After a long hot day, a nice tip to our rickshaw drivers, and a night in the hotel with the air-con blasting, we loaded up in the car for the trip home. We would have stayed longer... but there really wasn't more to see. We drove out of the historic area, through fields empty of workers and misty in the morning sun, observing folks decked out in their finest as they went on their way to Dashain celebrations by foot, bicycle, and truckload. We were just marveling at what a great time to drive this was, as we worked our way through the town with zero traffic and uncharacteristically calm streets, when the 1-yr-old blew her cookies (and morning porridge and mostly milk) All. Over. The. Car. Backseat, carseat, windows, dripping in regurgitated baby milk.
A moment of shocked silence ensued. Then a baby wail. Then Husband swerved the car to the side of the road (yay for no traffic!) and mama jumped into action, pulling baby out of the carseat, trying to control regurg-milk drip in the car, and immediately noticing the street-side water pump.
This may be one of the few times anyone has ever given thanks for the lack of central water.
|The infamous water pump|
Since it was a holiday, no one was at the pump. We did draw a few onlookers from the nearby shops and homes (hehe, hey there, how'ya doin'), but I stripped that baby down and cleaned her and her clothing in freezing cold street pump water. (That kid is a really good sport). Husband pulled out the carseat and did the same. As for the car itself, lets suffice it to say some previously worn clothing items were sacrificed, and we had to keep the windows down as much as possible on the way home.
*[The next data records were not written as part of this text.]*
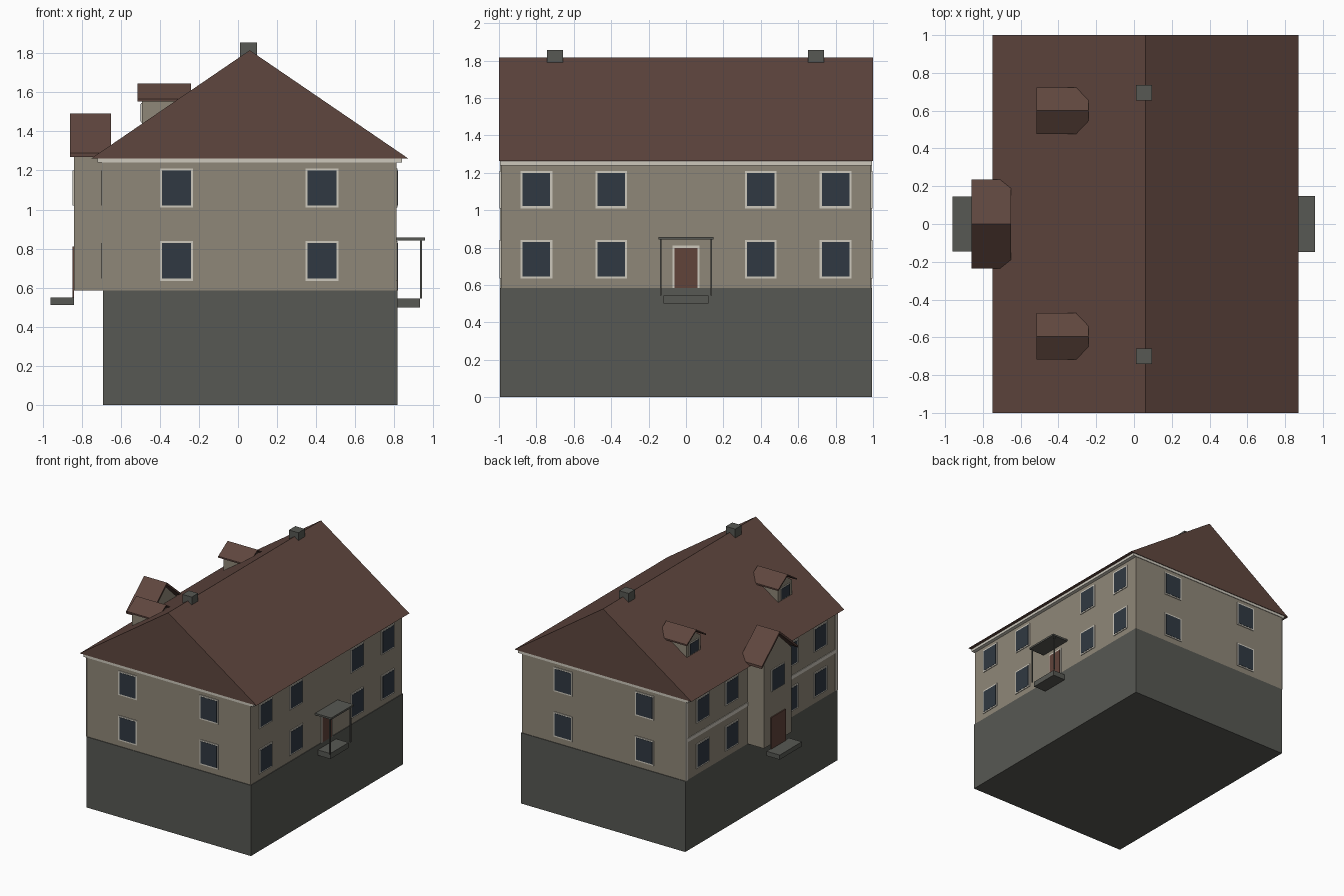
import bpy, bmesh

cube = bpy.data.objects.get("Cube")
if cube:
    bpy.data.objects.remove(cube)


def material(name, rgb):
    m = bpy.data.materials.new(name)
    m.use_nodes = True
    linear = [((c / 255 + 0.055) / 1.055) ** 2.4 for c in rgb] + [1.0]
    m.diffuse_color = linear
    m.node_tree.nodes["Principled BSDF"].inputs["Base Color"].default_value = linear
    return m


WALL = material("beige plaster", (143, 135, 120))
STONE = material("grey stone", (87, 88, 83))
ROOF = material("red brown tile", (95, 70, 62))
TRIM = material("pale trim", (205, 200, 188))
GLASS = material("dark glass", (48, 57, 66))
DOOR = material("brown door", (97, 67, 58))


def prism(name, profile, start, end, axis, mat):
    """Extrude a (horizontal, z) outline along x or y."""
    bm = bmesh.new()
    place = (lambda u, z, d: (d, u, z)) if axis == "x" else (lambda u, z, d: (u, d, z))
    face = bm.faces.new([bm.verts.new(place(u, z, start)) for u, z in profile])
    grown = bmesh.ops.extrude_face_region(bm, geom=[face])["geom"]
    shift = place(0, 0, end - start)
    bmesh.ops.translate(bm, vec=shift, verts=[v for v in grown if isinstance(v, bmesh.types.BMVert)])
    bmesh.ops.recalc_face_normals(bm, faces=bm.faces)
    mesh = bpy.data.meshes.new(name)
    bm.to_mesh(mesh)
    bm.free()
    mesh.materials.append(mat)
    ob = bpy.data.objects.new(name, mesh)
    bpy.context.collection.objects.link(ob)
    return ob


def box(name, x, y, z, mat):
    outline = [(x[0], z[0]), (x[1], z[0]), (x[1], z[1]), (x[0], z[1])]
    return prism(name, outline, y[0], y[1], "y", mat)


def plate(name, axis, side, wall, u, z, width, depth, mat):
    """Thin panel lying on a wall that faces along the given axis."""
    a, b = u - width / 2, u + width / 2
    outline = [(a, z[0]), (b, z[0]), (b, z[1]), (a, z[1])]
    return prism(name, outline, wall, wall + side * depth, axis, mat)


def opening(name, axis, side, wall, u, z, width, fill, rim=0.011, sill=0.011):
    plate(name + "_frame", axis, side, wall, u, z, width, 0.006, TRIM)
    plate(name, axis, side, wall, u, (z[0] + sill, z[1] - rim), width - 2 * rim, 0.008, fill)


def gabled_bay(name, y, half, base, eaves, slope, front, back):
    """Wall block with a pointed gable."""
    prism(name, [(y - half, base), (y + half, base), (y + half, eaves),
                 (y, eaves + half * slope), (y - half, eaves)], front, back, "x", WALL)


def gabled_roof(name, y, half, eaves, ridge, thick, front, back):
    """Two thin roof slopes meeting at a ridge."""
    prism(name, [(y - half, eaves), (y, ridge - thick), (y + half, eaves),
                 (y + half, eaves + thick), (y, ridge), (y - half, eaves + thick)],
          front, back, "x", ROOF)


# Main body
LEFT, RIGHT, END = -0.69, 0.81, 0.99
box("stone_base", (LEFT, RIGHT + 0.005), (-0.995, 0.995), (0, 0.585), STONE)
box("house_walls", (LEFT, RIGHT), (-END, END), (0.585, 1.25), WALL)
box("cornice", (-0.72, 0.84), (-0.995, 0.995), (1.24, 1.265), TRIM)
prism("main_roof", [(-0.75, 1.262), (0.87, 1.262), (0.06, 1.815)], -1, 1, "y", ROOF)

# Windows on all four walls, two storeys
for floor, z in (("lower", (0.635, 0.84)), ("upper", (1.01, 1.21))):
    for side in (-1, 1):
        for x in (-0.315, 0.43):
            opening(floor + "_end_window", "y", side, side * END, x, z, 0.17, GLASS)
        for y in (0.4, 0.8):
            opening(floor + "_entrance_window", "x", 1, RIGHT, side * y, z, 0.17, GLASS)
        for y in (0.39, 0.77):
            opening(floor + "_bay_side_window", "x", -1, LEFT, side * y, z, 0.17, GLASS)

# Trim band and corner strips on the bay side
plate("storey_band", "x", -1, LEFT, 0, (0.9, 0.93), 1.98, 0.005, TRIM)
for side in (-1, 1):
    plate("corner_strip", "x", -1, LEFT, side * 0.98, (0.585, 1.24), 0.03, 0.005, TRIM)

# Entrance with step, posts and canopy
opening("entrance_door", "x", 1, RIGHT, 0, (0.585, 0.81), 0.145, DOOR, sill=0)
box("entrance_step", (RIGHT, 0.93), (-0.12, 0.12), (0.5, 0.545), STONE)
box("entrance_canopy", (RIGHT, 0.957), (-0.147, 0.147), (0.842, 0.857), STONE)
for side in (-1, 1):
    y = side * 0.135
    box("canopy_post", (0.931, 0.941), (y - 0.005, y + 0.005), (0.545, 0.842), STONE)

# Projecting bay with its own roof
FRONT = -0.84
gabled_bay("bay_walls", 0, 0.18, 0.585, 1.29, 0.936, FRONT, -0.67)
gabled_roof("bay_roof", 0, 0.235, 1.27, 1.492, 0.02, -0.86, -0.65)
opening("bay_window", "x", -1, FRONT, 0, (1.02, 1.2), 0.17, GLASS, rim=0.006, sill=0.006)
plate("bay_door", "x", -1, FRONT, 0, (0.55, 0.81), 0.19, 0.008, DOOR)
box("bay_step", (-0.96, FRONT), (-0.145, 0.145), (0.512, 0.55), STONE)

# Dormers and chimneys
for y in (-0.595, 0.6):
    gabled_bay("dormer_walls", y, 0.09, 1.4, 1.56, 0.69, -0.49, -0.28)
    gabled_roof("dormer_roof", y, 0.123, 1.553, 1.645, 0.012, -0.515, -0.24)
    opening("dormer_window", "x", -1, -0.49, y, (1.445, 1.545), 0.12, GLASS, rim=0.005, sill=0.005)
for y in (-0.7, 0.695):
    box("chimney", (0.01, 0.096), (y - 0.042, y + 0.042), (1.76, 1.855), STONE)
Chitwan was neat to see. Lumbini was one of those not-really-successful trips that I would have said was too much trouble with the family, but thanks to my husband's unquenchable wanderlust will be fondly remembered with laughs, groans, and "remember whens" for a long time.